Project leaders:
Guadalupe Piñar (AkBild, INTK)

Project team:
Ylenia Vassallo (Sapienza University Rome), Alexandra Graf (FH Campus Vienna), Norberto Gonzalez-Juarbe (J Craig Venter Institute Rockville)

Funded by:
Richard Lounsbery Foundation

Richard Lounsbery Foundation
led by Guadalupe Piñar, Institute for Natural Sciences and Technology in the Arts
Duration: 1.6.2023 – 31.10.2023

The Leonardo da Vinci DNA project aims to recover and analyse the DNA of Leonardo da Vinci (LdV). One of the approaches to this end is to obtain his DNA through metagenomic studies from his works of art, especially drawings and codices. Metagenomic studies were already performed on LdV's drawings using the Nanopore sequencing technology, but these studies focused on the microbiomes, in order to preserve these artworks from biodeterioration and not on the human DNA also detected.

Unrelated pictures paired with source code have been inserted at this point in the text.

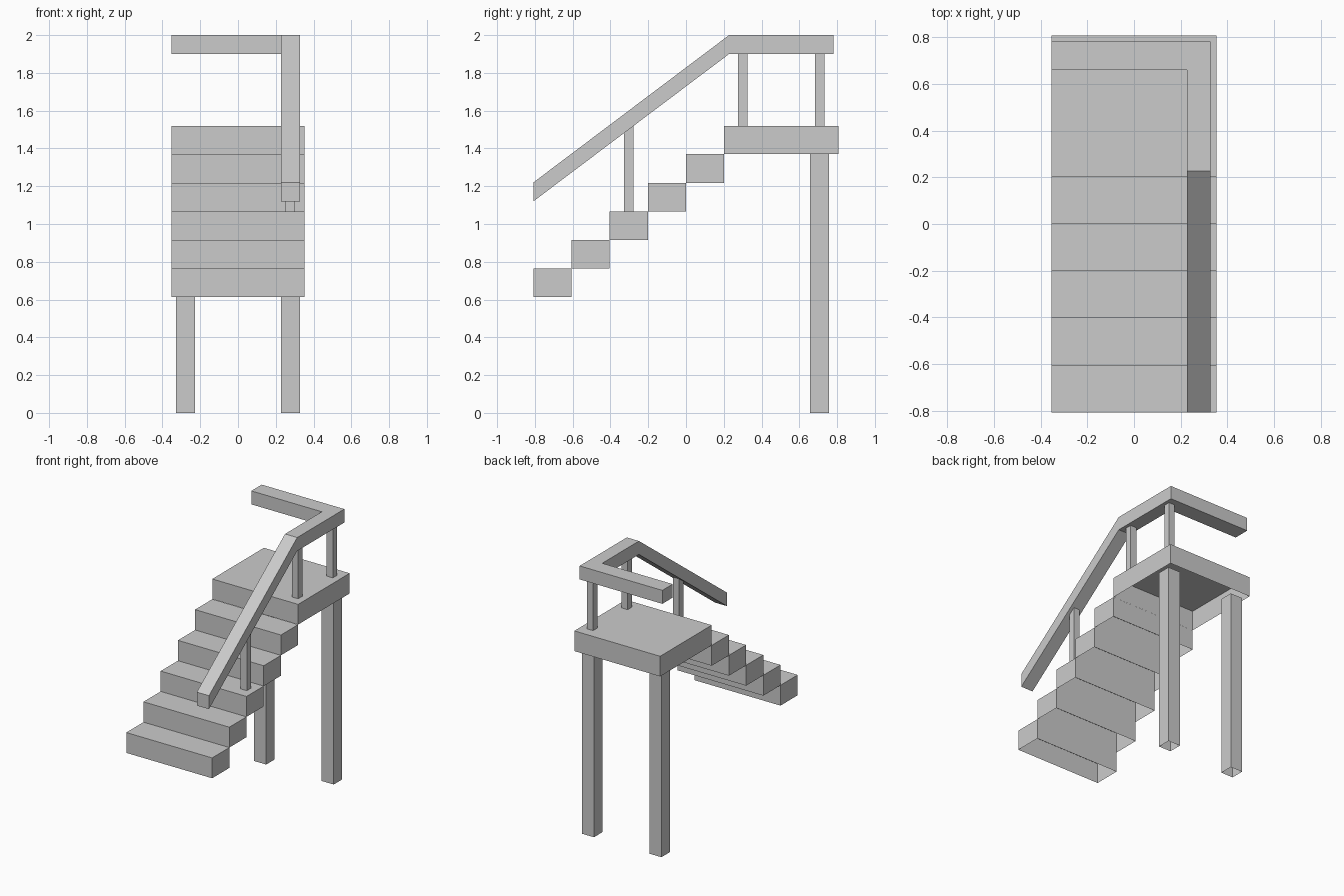
import bpy
import bmesh

cube = bpy.data.objects.get("Cube")
if cube:
    bpy.data.objects.remove(cube, do_unlink=True)

# Single flat colour
grey = bpy.data.materials.new("plain_grey")
grey.use_nodes = True
colour = (0.6, 0.6, 0.6, 1)
grey.diffuse_color = colour
grey.node_tree.nodes["Principled BSDF"].inputs["Base Color"].default_value = colour


def finish(name, bm):
    mesh = bpy.data.meshes.new(name)
    bm.to_mesh(mesh)
    bm.free()
    mesh.materials.append(grey)
    obj = bpy.data.objects.new(name, mesh)
    bpy.context.collection.objects.link(obj)
    return obj


def box(name, x, y, z, open_bottom=False):
    """Box spanning the (min, max) ranges, optionally hollow from below."""
    bm = bmesh.new()
    bmesh.ops.create_cube(bm, size=1)
    for v in bm.verts:
        for axis, (low, high) in enumerate((x, y, z)):
            v.co[axis] = high if v.co[axis] > 0 else low
    bm.normal_update()
    if open_bottom:
        under = [f for f in bm.faces if f.normal.z < -0.5]
        bmesh.ops.delete(bm, geom=under, context="FACES_ONLY")
    return finish(name, bm)


WIDTH = (-0.353, 0.353)
RISE, RUN = 0.1513, 0.202

# Five steps climbing to the platform
for i in range(5):
    y, z = -0.808 + i * RUN, 0.613 + i * RISE
    box(f"step_{i + 1}", WIDTH, (y, y + RUN), (z, z + RISE), True)

# Platform on two tall legs
box("platform", WIDTH, (0.202, 0.808), (1.37, 1.52), True)
for side, x in (("right", -0.328), ("left", 0.227)):
    box(f"{side}_leg", (x, x + 0.1), (0.657, 0.757), (0, 1.37), True)

# Handrail posts
for name, y, z in (("lower", -0.303, (1.067, 1.53)),
                   ("middle", 0.3, (1.52, 1.905)),
                   ("rear", 0.707, (1.52, 1.905))):
    box(f"{name}_rail_post", (0.252, 0.302), (y - 0.025, y + 0.025), z)

# Handrail swept through stations of outer point, inner point and underside height
stations = [((0.327, -0.808), (0.227, -0.808), 1.12),
            ((0.327, 0.228), (0.227, 0.228), 1.9),
            ((0.327, 0.782), (0.227, 0.66), 1.9),
            ((-0.353, 0.782), (-0.353, 0.66), 1.9)]
bm = bmesh.new()
rings = []
for outer, inner, z in stations:
    corners = [(*outer, z), (*outer, z + 0.1), (*inner, z + 0.1), (*inner, z)]
    rings.append([bm.verts.new(c) for c in corners])
for a, b in zip(rings, rings[1:]):
    for k in range(4):
        n = (k + 1) % 4
        bm.faces.new((a[k], a[n], b[n], b[k]))
bm.faces.new(rings[0])
bm.faces.new(rings[-1])
bmesh.ops.recalc_face_normals(bm, faces=bm.faces)
finish("handrail", bm)
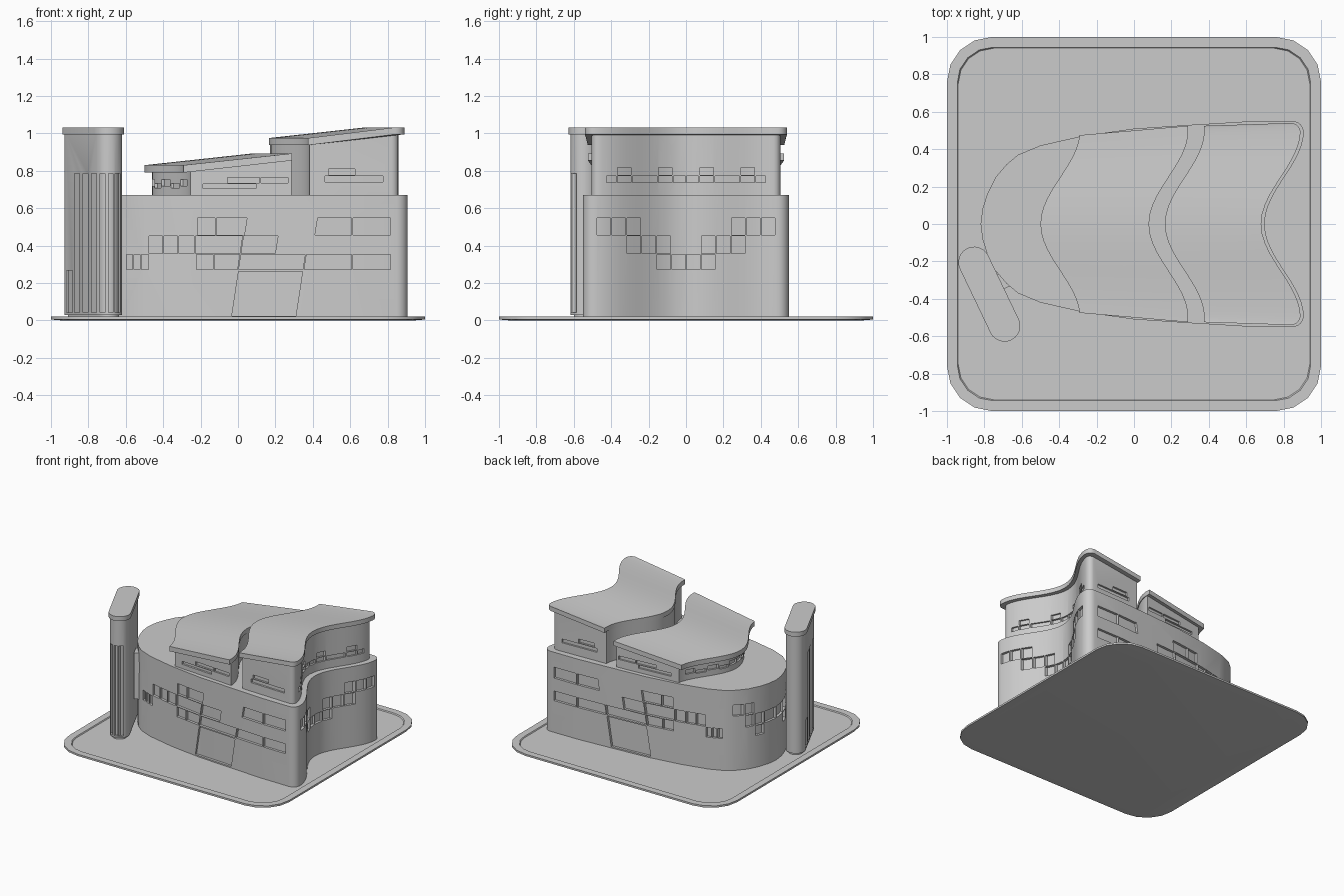
import bpy, bmesh, math

cube = bpy.data.objects.get("Cube")
if cube:
    bpy.data.objects.remove(cube, do_unlink=True)

grey = bpy.data.materials.new("light_grey")
grey.use_nodes = True
grey.diffuse_color = (0.6, 0.6, 0.6, 1)
grey.node_tree.nodes["Principled BSDF"].inputs["Base Color"].default_value = (0.6, 0.6, 0.6, 1)


def finish(name, bm):
    bmesh.ops.recalc_face_normals(bm, faces=bm.faces)
    mesh = bpy.data.meshes.new(name)
    bm.to_mesh(mesh)
    bm.free()
    mesh.materials.append(grey)
    obj = bpy.data.objects.new(name, mesh)
    bpy.context.collection.objects.link(obj)
    return obj


def loft(bm, bottom, top):
    a = [bm.verts.new(p) for p in bottom]
    b = [bm.verts.new(p) for p in top]
    bm.faces.new(a)
    bm.faces.new(b)
    for i in range(len(a)):
        j = (i + 1) % len(a)
        bm.faces.new((a[i], a[j], b[j], b[i]))


def prism(name, plan, z0, z1):
    bm = bmesh.new()
    loft(bm, [(x, y, z0) for x, y in plan], [(x, y, z1) for x, y in plan])
    return finish(name, bm)


def inset(plan, d):
    # moves a counter-clockwise outline inwards
    out = []
    for i, (x, y) in enumerate(plan):
        px, py = plan[i - 1]
        nx, ny = plan[(i + 1) % len(plan)]
        tx, ty = nx - px, ny - py
        k = d / math.hypot(tx, ty)
        out.append((x - ty * k, y + tx * k))
    return out


def wave(x, y, w, r):
    # shared S-shaped edge, with a rounded outer corner
    x += 0.105 * (1 - math.cos(math.pi * min(abs(y), 0.5) / 0.5))
    over = abs(y) - (w - r)
    if r and over > 0:
        x -= r - math.sqrt(max(r * r - over * over, 0))
    return x


def ribbon(name, x0, x1, w0, w1, z0, z1, r=0.0):
    # z0 and z1 are (left, right) heights of the bottom and the top
    bm = bmesh.new()
    n = 32
    rows = []
    for i in range(n + 1):
        t = math.sin(math.pi * (i / n - 0.5))
        a, b = (wave(x0, t * w0, w0, 0), t * w0), (wave(x1, t * w1, w1, r), t * w1)
        rows.append([bm.verts.new(p) for p in
                     ((*a, z0[0]), (*b, z0[1]), (*b, z1[1]), (*a, z1[0]))])
    for p, q in zip(rows, rows[1:]):
        for k in range(4):
            m = (k + 1) % 4
            bm.faces.new((p[k], p[m], q[m], q[k]))
    bm.faces.new(rows[0])
    bm.faces.new(rows[-1])
    return finish(name, bm)


def slant(x, z):
    return x + 0.15 * (z - 0.27) if -0.1 < x < 0.45 else x


def row(bm, axis, edges, z0, z1, lo, hi, lean=False):
    # a row of window openings between successive edges
    g = 0.004
    for a, b in zip(edges, edges[1:]):
        quad = [(a, z0), (b, z0), (b, z1), (a, z1)]
        if lean:
            quad = [(slant(u, z), z) for u, z in quad]
        s = [1, -1, -1, 1]
        quad = [(u + g * k, z + (g if i < 2 else -g) * 0.7)
                for i, ((u, z), k) in enumerate(zip(quad, s))]
        if axis == "y":
            loft(bm, [(u, lo, z) for u, z in quad], [(u, hi, z) for u, z in quad])
        else:
            loft(bm, [(lo, u, z) for u, z in quad], [(hi, u, z) for u, z in quad])


def cut(obj, bm):
    cutter = finish("window_cutter", bm)
    cutter.hide_render = True
    mod = obj.modifiers.new("openings", "BOOLEAN")
    mod.operation, mod.solver, mod.object = "DIFFERENCE", "EXACT", cutter
    bpy.context.view_layer.objects.active = obj
    bpy.ops.object.modifier_apply(modifier=mod.name)
    bpy.data.objects.remove(cutter, do_unlink=True)


# ground slab with a raised rim
def rounded_square(h, r):
    return [(sx * (h - r) + r * math.cos(a), sy * (h - r) + r * math.sin(a))
            for q, (sx, sy) in enumerate(((1, 1), (-1, 1), (-1, -1), (1, -1)))
            for a in [math.pi / 2 * (q + i / 4) for i in range(5)]]


bm = bmesh.new()
rings = []
for h, r, z in ((0.94, 0.19, 0), (1, 0.24, 0.005), (1, 0.24, 0.02),
                (0.945, 0.19, 0.02), (0.94, 0.19, 0.012)):
    rings.append([bm.verts.new((x, y, z)) for x, y in rounded_square(h, r)])
for p, q in zip(rings, rings[1:]):
    for i in range(len(p)):
        j = (i + 1) % len(p)
        bm.faces.new((p[i], p[j], q[j], q[i]))
bm.faces.new(rings[0])
bm.faces.new(rings[-1])
finish("ground_slab", bm)

# main hall: blunt nose at the left, waved wall at the right
side = [(0.6, 0.548), (0.3, 0.53), (0, 0.51), (-0.28, 0.47), (-0.5, 0.42), (-0.62, 0.37),
        (-0.68, 0.32), (-0.74, 0.25), (-0.785, 0.16), (-0.81, 0.08)]
right = [0.55 * math.sin(math.pi / 2 * i / 18) for i in range(1, 19)]
half = [(wave(0.698, y, 0.55, 0.06), y) for y in right] + side
plan = [(0.698, 0)] + half + [(-0.82, 0)] + [(x, -y) for x, y in reversed(half)]
hall = prism("main_hall", plan, 0.012, 0.67)
prism("main_hall_glazing", inset(plan, 0.02), 0.014, 0.66)

LOW, MID, TOP = (0.27, 0.355), (0.355, 0.455), (0.455, 0.55)
bm = bmesh.new()
for s in (-1, 1):
    for edges, z in (([-0.60, -0.56, -0.52, -0.475], LOW), ([-0.225, -0.13, 0, 0.35, 0.61, 0.82], LOW),
                     ([-0.48, -0.40, -0.32, -0.23, 0, 0.19], MID),
                     ([-0.22, -0.12, 0.01], TOP), ([0.38, 0.61, 0.82], TOP), ([0, 0.35], (0.02, 0.265))):
        inner = 0.49 if edges[0] >= 0 or edges[-1] > 0.5 else 0.33
        if edges[-1] > 0.5 and edges[0] < 0:
            row(bm, "y", edges[:3], *z, s * 0.42, s * 0.7, True)
            edges = edges[2:]
        row(bm, "y", edges, *z, s * inner, s * 0.7, True)
    for edges, z in (([0.24, 0.32, 0.40, 0.48], TOP), ([0.08, 0.16, 0.24, 0.32], MID),
                     ([0, 0.08, 0.16], LOW)):
        row(bm, "x", [s * e for e in edges][::s], *z, 0.6, 1)
    for edges, z in (([0.20, 0.27, 0.34], TOP), ([0.12, 0.2, 0.27], MID),
                     ([0.12, 0.2], LOW), ([0, 0.12], MID)):
        row(bm, "x", [s * e for e in edges][::s], *z, -1, -0.62)
cut(hall, bm)

# middle pavilion under the lower sloping roof
mid = ribbon("middle_pavilion", -0.46, 0.075, 0.455, 0.495, (0.66, 0.66), (0.81, 0.87))
ribbon("middle_pavilion_glazing", -0.445, 0.06, 0.44, 0.48, (0.66, 0.66), (0.8, 0.86))
ribbon("lower_roof", -0.5, 0.08, 0.475, 0.525, (0.79, 0.855), (0.83, 0.893))
bm = bmesh.new()
for s in (-1, 1):
    row(bm, "y", [-0.19, 0.1], 0.702, 0.733, s * 0.43, s * 0.6)
    row(bm, "y", [-0.06, 0.12, 0.27], 0.733, 0.768, s * 0.43, s * 0.6)
    for k in range(5):
        a = s * 0.08 * k
        z = (0.705, 0.735) if k % 2 else (0.715, 0.755)
        row(bm, "x", sorted((a, a + s * 0.08)), *z, -0.6, -0.35 if k < 3 else -0.25)
cut(mid, bm)

# upper pavilion under the higher sloping roof
upper = ribbon("upper_pavilion", 0.172, 0.65, 0.49, 0.505, (0.66, 0.66), (0.95, 1.01), 0.04)
ribbon("upper_pavilion_glazing", 0.187, 0.635, 0.475, 0.49, (0.66, 0.66), (0.94, 1.0), 0.04)
ribbon("higher_roof", 0.165, 0.68, 0.525, 0.54, (0.937, 0.995), (0.975, 1.032), 0.05)
bm = bmesh.new()
for s in (-1, 1):
    row(bm, "y", [0.46, 0.78], 0.738, 0.775, s * 0.46, s * 0.6)
    row(bm, "y", [0.48, 0.63], 0.775, 0.812, s * 0.46, s * 0.6)
    row(bm, "x", sorted(s * e for e in (0, 0.07, 0.15, 0.29, 0.37, 0.43)), 0.735, 0.775, 0.55, 1)
    for a, b in ((0.07, 0.15), (0.29, 0.37)):
        row(bm, "x", sorted((s * a, s * b)), 0.775, 0.82, 0.55, 1)
cut(upper, bm)


# free-standing pylon with vertical slots and a cap
def capsule(r):
    heading = math.atan2(-0.35, 0.17)
    return [(cx + r * math.cos(a), cy + r * math.sin(a))
            for q, (cx, cy) in enumerate(((-0.692, -0.545), (-0.855, -0.205)))
            for a in [heading + math.pi * (q - 0.5 + i / 12) for i in range(13)]]


pylon = prism("pylon", capsule(0.073), 0.03, 1.0)
prism("pylon_core", capsule(0.055), 0.012, 0.99)
prism("pylon_cap", capsule(0.084), 0.995, 1.032)
bm = bmesh.new()
for x in (-0.86, -0.815, -0.77, -0.725, -0.68, -0.645):
    end = max(-0.2 - 2.06 * (x + 0.86), -0.54)
    row(bm, "y", [x - 0.017, x + 0.017], 0.04, 0.787, -0.8, end)
row(bm, "y", [-0.922, -0.882], 0.04, 0.27, -0.8, -0.2)
cut(pylon, bm)

# short link between the pylon and the hall
prism("pylon_link", [(-0.70, -0.35), (-0.62, -0.31), (-0.66, -0.27), (-0.74, -0.27)], 0.24, 0.62)

# soft shading on the curved walls
bpy.ops.object.select_all(action="DESELECT")
for obj in bpy.context.scene.objects:
    if obj.type == "MESH":
        obj.select_set(True)
        bpy.context.view_layer.objects.active = obj
bpy.ops.object.shade_smooth_by_angle(angle=math.radians(30))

In this feasibility study, one of the tasks foreseen is to provide the "Leonardo da Vinci DNA Project" with the part of the data related to the human DNA sequences obtained in the above-mentioned study for further analysis. However, the major objective in this study is to test a protocol using the combined strategy of DNA amplification with Phi 29 polymerase and sequencing with Nanopore platform and to explore whether this strategy could be applied/ adapted to amplify and sequence ancient (aDNA) when present in a mixture of environmental (eDNA).

To address this challenge, we will focus on a specific material: the parchment, as its written information represents a historical, artistic and social documentary source. In addition, the physical object of the parchment contains a considerable amount of biological information (bioarchive) containing environmental (eDNA) and ancient DNA (aDNA), which makes this material the perfect candidate for the analysis of both at the same time. The amount of DNA obtained in biocodicological studies is minimal, due to the obligatory non-invasive sampling on parchment, which makes subsequent steps for analysis difficult. Therefore, the application of the Phi 29 strategy would also represent a step forward in the field of biocodicology and in the field of ancient DNA in general.